Sixteen people were sentenced to death on Thursday for burning alive a Bangladeshi teenager who refused to withdraw sexual assault charges against her head teacher.
The case highlights what activists say is a culture of impunity over sexual violence in the South Asian country of 168 million people, as well as abuse that’s rife in some 20,000 madrasas (religious schools) that educate mostly poor and rural students.
Nusrat Jahan Rafi was doused in kerosene and set on fire on April 6 after she made a sexual harassment complaint against the principal of her rural madrasa.
The head teacher, who a court in the southern coastal town of Feni found had ordered the brutal killing from jail after being arrested over the harassment claim, was among those sentenced to death.
Others included activists from the ruling party and some students – including two girls – who either participated in the killing or guarded the gates of the madrasa while it took place.
Dhaka’s Daily Star reported that police officers were stationed outside the Rafi household before the court announced its verdict.
The newspaper noted that all the convicts – except Siraj – were seen screaming from inside the van as they were driven away from the court.
“The verdict proves that nobody will get away with murder in Bangladesh. We have the rule of law,” prosecutor Hafez Ahmed told reporters after the verdict in a crowded courtroom.

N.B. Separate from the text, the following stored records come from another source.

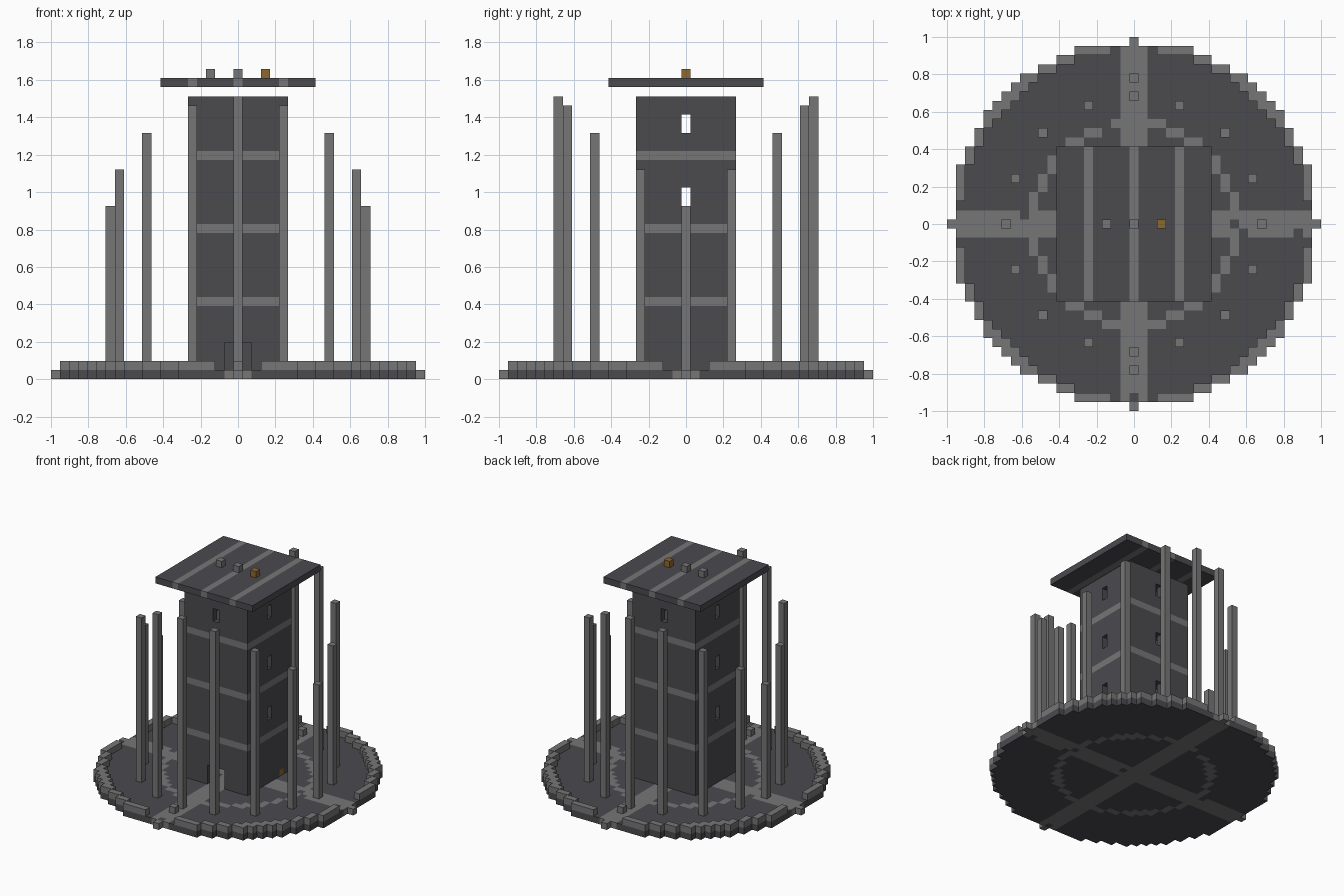
import bpy
import bmesh
from mathutils import Vector

cube = bpy.data.objects.get("Cube")
if cube:
    bpy.data.objects.remove(cube, do_unlink=True)

U = 2 / 41  # block size
DARK, LIGHT, AMBER = range(3)


def make_material(name, rgb):
    mat = bpy.data.materials.new(name)
    mat.use_nodes = True
    color = (*rgb, 1)
    mat.diffuse_color = color
    bsdf = mat.node_tree.nodes["Principled BSDF"]
    bsdf.inputs["Base Color"].default_value = color
    bsdf.inputs["Roughness"].default_value = 0.9
    return mat


materials = [make_material("dark stone", (0.07, 0.069, 0.078)),
             make_material("light stone", (0.182, 0.182, 0.18)),
             make_material("amber lamp", (0.27, 0.14, 0.025))]


def build(name, cells):
    """Make one mesh from blocks {(i, j, k): colour}, keeping only outer faces."""
    bm = bmesh.new()
    for cell, color in cells.items():
        for axis in range(3):
            for side in (-1, 1):
                near = list(cell)
                near[axis] += side
                if tuple(near) in cells:
                    continue
                n, a, b = Vector(), Vector(), Vector()
                n[axis] = side / 2
                a[(axis + 1) % 3] = 0.5
                b[(axis + 2) % 3] = side / 2
                mid = Vector(cell) + Vector((0, 0, 0.5)) + n
                corners = (mid - a - b, mid + a - b, mid + a + b, mid - a + b)
                face = bm.faces.new([bm.verts.new(c * U) for c in corners])
                face.material_index = color
    bmesh.ops.remove_doubles(bm, verts=bm.verts, dist=U / 100)
    mesh = bpy.data.meshes.new(name)
    bm.to_mesh(mesh)
    bm.free()
    for mat in materials:
        mesh.materials.append(mat)
    obj = bpy.data.objects.new(name, mesh)
    bpy.context.scene.collection.objects.link(obj)
    return obj


def square(half):
    span = range(-half, half + 1)
    return [(i, j) for i in span for j in span]


# Round base with crossing paths and a ring of paving
worn = {(11, 0), (12, -1), (18, -1), (-12, 1), (0, -19), (2, 0), (-3, 11)}
base, rim = {}, {}
for i, j in square(20):
    r = (i * i + j * j) ** 0.5
    if r > 20:
        continue
    path = min(abs(i), abs(j)) <= 1
    paved = (path or 10.5 <= r <= 11.5) and (i, j) not in worn
    base[i, j, 0] = LIGHT if paved else DARK
    # Low kerb, open where the paths leave
    if r > 19 and min(abs(i), abs(j)) > 2:
        rim[i, j, 1] = LIGHT
build("round_base", base)
build("kerb", rim)

# Hollow tower with light bands, slit windows and a front door
walls, floors = {}, {}
for k in range(1, 31):
    band = k in (8, 16, 24)
    for i, j in square(5):
        if max(abs(i), abs(j)) < 5:
            if band:
                floors[i, j, k] = DARK
            continue
        window = min(abs(i), abs(j)) == 0 and k > 10 and k % 8 in (3, 4)
        door = j == -5 and abs(i) <= 1 and k <= 3
        if not (window or door):
            walls[i, j, k] = LIGHT if band else DARK
walls[5, 3, 1] = AMBER
build("tower_walls", walls)
build("tower_floors", floors)

# Floating roof slab with three stripes
build("roof", {(i, j, 32): LIGHT if i in (-5, 0, 5) else DARK for i, j in square(8)})
for name, i, color in (("roof_block_right", -3, LIGHT), ("roof_block_middle", 0, LIGHT),
                       ("roof_lamp", 3, AMBER)):
    build(name, {(i, 0, 33): color})

# Ring of standing pillars, mirrored on both axes
for x, y, height in ((10, 10, 27), (13, 5, 23), (5, 13, 30), (14, 0, 19), (0, 14, 31), (0, 16, 2)):
    kind = "pillar" if height > 2 else "path_block"
    for px, py in sorted({(sx * x, sy * y) for sx in (-1, 1) for sy in (-1, 1)}):
        build(kind, {(px, py, k): LIGHT for k in range(1, height)})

Rafi was lured to the rooftop of the madrasa in Sonagazi where her attackers pressed her to withdraw the complaint she had filed with police.
When she refused, she was tied up, doused in kerosene and set on fire.
She suffered burns to 80 per cent of her body and died in hospital four days later.
Her death triggered widespread horror across the nation, with protesters in the capital Dhaka staging days of demonstrations seeking “exemplary punishment” for the killers.
The murder put pressure on Bangladeshi Prime Minister Sheikh Hasina to do more to protect women, with her government ordering some 27,000 schools to set up committees to prevent sexual violence.
Rafi had gone to police in late March to report the sexual harassment, and a leaked video shows the local station chief registering her complaint but dismissing it as “not a big deal”.
Police said the attackers had planned to pass off her death as suicide, but this failed after Rafi managed to stagger down the stairs while still engulfed in flames.
Activists say many of the women and children who report sexual violence in Bangladesh often suffer a backlash, and that successful prosecutions are rare.
Rafi’s case was fast-tracked, with the hearing taking only 62 days at a special tribunal hearing cases of violence against women and children.
Maleka Banu, head of a woman’s rights group, said: “It is an exemplary punishment. We hope it will send a serious message to the perpetrators and collaborators of sexual violence.”
She said she hoped the verdict would work as a deterrent and would bring down “alarming rise” in sexual violence in the country.
Since the arrest of the principal, at least five more madrasa teachers have been held on charges of rape and sexual assault of their students.
The head of the Mahila Parishad, another women’s rights group, gave a “guarded welcome” at the quick conclusion of the case, but said more needed to be done to ensure increased convictions for sexual harassment and rape cases.
According to the group, there were 731 incidents of sexual violence reported in the first six months of the year, including 592 rapes, 113 gang rapes and 26 women who were killed after being sexually assaulted.
Researcher Rezaur Rahman Lenin said on average more than 200 people are sentenced to death each year in Bangladesh, and as of May around 1,500 people were on death row
The number of executions carried out is less than 10 a year.
Defence lawyers said they would appeal against Thursday’s verdict in the high court.
DHAKA DAILY STAR/ANN/AFP